Many homeowners have been there: We wonder why our electric bills are so high or our appliances are suddenly performing poorly. In these situations, you may consider repairs and upgrades – or simply replace the appliance.
Along with improved performance, better efficiency motivates many homeowners to take the step, especially as newer models come with energy-saving features. Considering appliances alone account for 13 to 20 percent of your home’s total energy consumption, you could see larger savings down the road.
Just how much could that be? According to figures from the EPA, newer, more efficient models use anywhere from 10 to 50 percent less energy and water. But, better performance and a greater return on your investment can vary with the type of appliance.
By default, air conditioners built today consume less energy than they did 20 years ago. Yet, many homeowners hold onto these older models. How can you tell if the system is more efficient? New models come with a number indicating their energy efficient ratio (EER) or measure of the system’s efficiency.
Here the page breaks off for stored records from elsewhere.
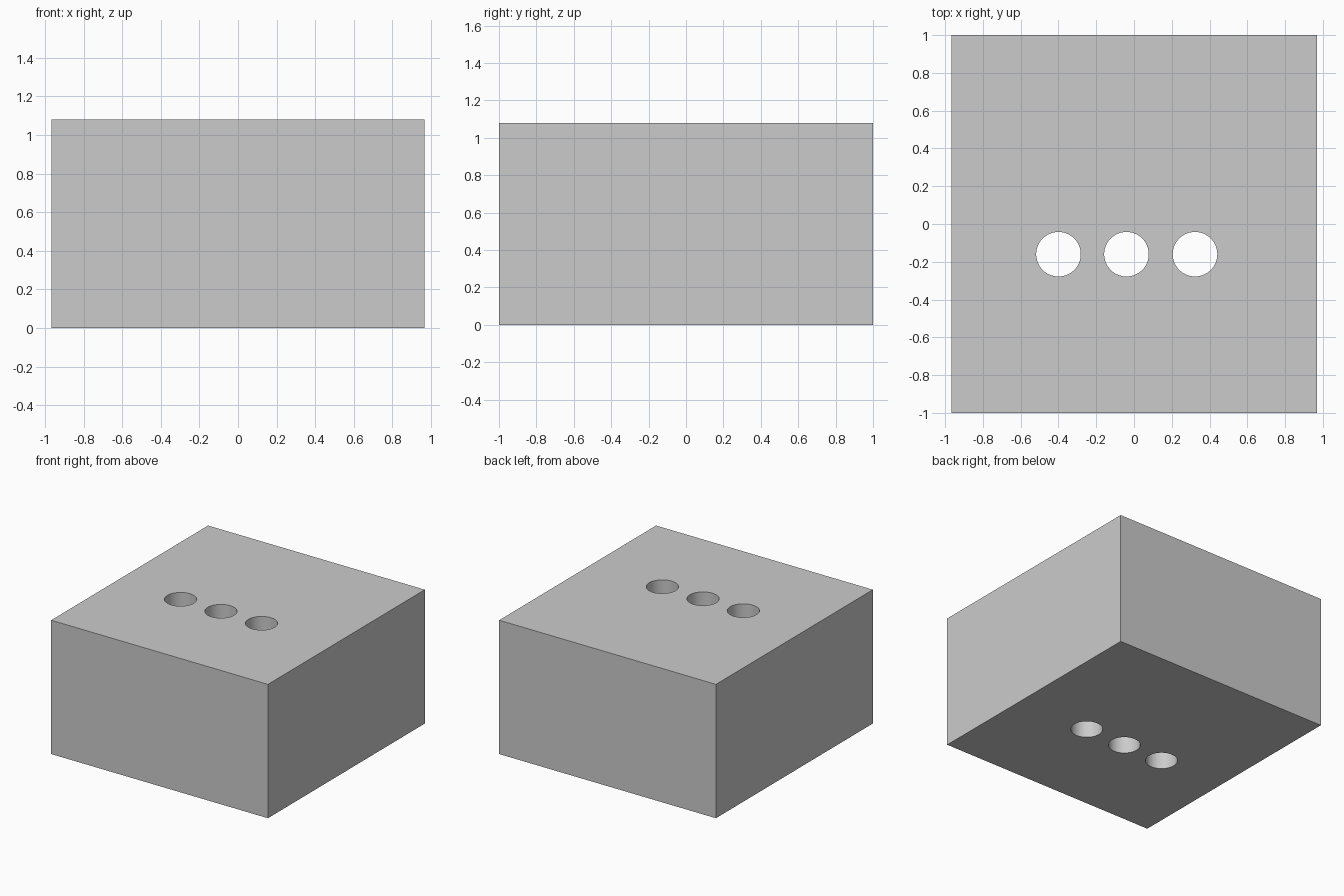
import bpy
import math

if "Cube" in bpy.data.objects:
    bpy.data.objects.remove(bpy.data.objects["Cube"])

WIDTH, DEPTH, HEIGHT = 1.935, 2.0, 1.08
HOLE_RADIUS, HOLE_Y = 0.118, -0.16
HOLE_XS = (-0.40, -0.04, 0.323)

# Solid block
bpy.ops.mesh.primitive_cube_add(size=1, location=(0, 0, HEIGHT / 2))
block = bpy.context.object
block.name = "block"
block.scale = (WIDTH, DEPTH, HEIGHT)
bpy.ops.object.transform_apply(location=True, rotation=False, scale=True)

# Row of three round holes, drilled right through
for i, x in enumerate(HOLE_XS):
    bpy.ops.mesh.primitive_cylinder_add(vertices=64, radius=HOLE_RADIUS, depth=HEIGHT + 0.4,
                                        location=(x, HOLE_Y, HEIGHT / 2))
    cutter = bpy.context.object
    cutter.name = f"hole_cutter_{i + 1}"
    cutter.hide_render = True

    bpy.ops.object.select_all(action='DESELECT')
    block.select_set(True)
    bpy.context.view_layer.objects.active = block
    drill = block.modifiers.new(f"hole_{i + 1}", 'BOOLEAN')
    drill.operation = 'DIFFERENCE'
    drill.solver = 'EXACT'
    drill.object = cutter
    bpy.ops.object.modifier_apply(modifier=drill.name)
    bpy.data.objects.remove(cutter, do_unlink=True)

# Smooth hole walls, sharp edges
bpy.ops.object.shade_smooth_by_angle(angle=math.radians(30))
Modern options typically rate 11 or higher, while something decades old typically has an EER of 6 or 7. Making the replacement automatically reduces how much energy your home uses to cool your rooms.
If you were to break down your home’s energy consumption by appliance, refrigerators typically account for one-third of the total amount. Percentages go up if your refrigerator is more than 20 years old and doesn’t comply with the EPA’s ENERGY STAR® program. Switching to a newer model – and one aligning with the EPA’s standards – is said to reduce related costs by 50 percent on average.
Switching to a dishwasher with an ENERGY STAR® rating can also result in significant savings: Up to 25 percent! Newer models perform better using less water – just 5.8 gallons per cycle, compared to 10 gallons for older models – and place fewer demands on your home’s water heater. As a bonus, you’ll find it tends to run more quietly.
Washer and Dryer
Of this pair, shift your focus to the washer, as dryer performance offers minimal energy savings. By contrast, energy-efficient washers can reduce consumption by half and, like your dishwasher, drastically reduce the amount of water used – anywhere from 15 to 22 gallons per load.
Hot Water Heater
Another energy-consuming appliance, your hot-water heater makes up 25 percent of your monthly bill and, like other home appliances, has newer energy-friendly alternatives. While an upgrade will result in sizeable savings, cost is another factor to consider. Newer hot water heaters are priced at $1,200 on average, making them a high-dollar upgrade. As a solution, home improvement experts recommend repairs like additional insulation and regular maintenance to improve performance and increase savings.
If you’re in the market for an energy-efficient home, why not consider the properties in By Carrier’s central Connecticut communities? To learn about our custom homes, give us a call today.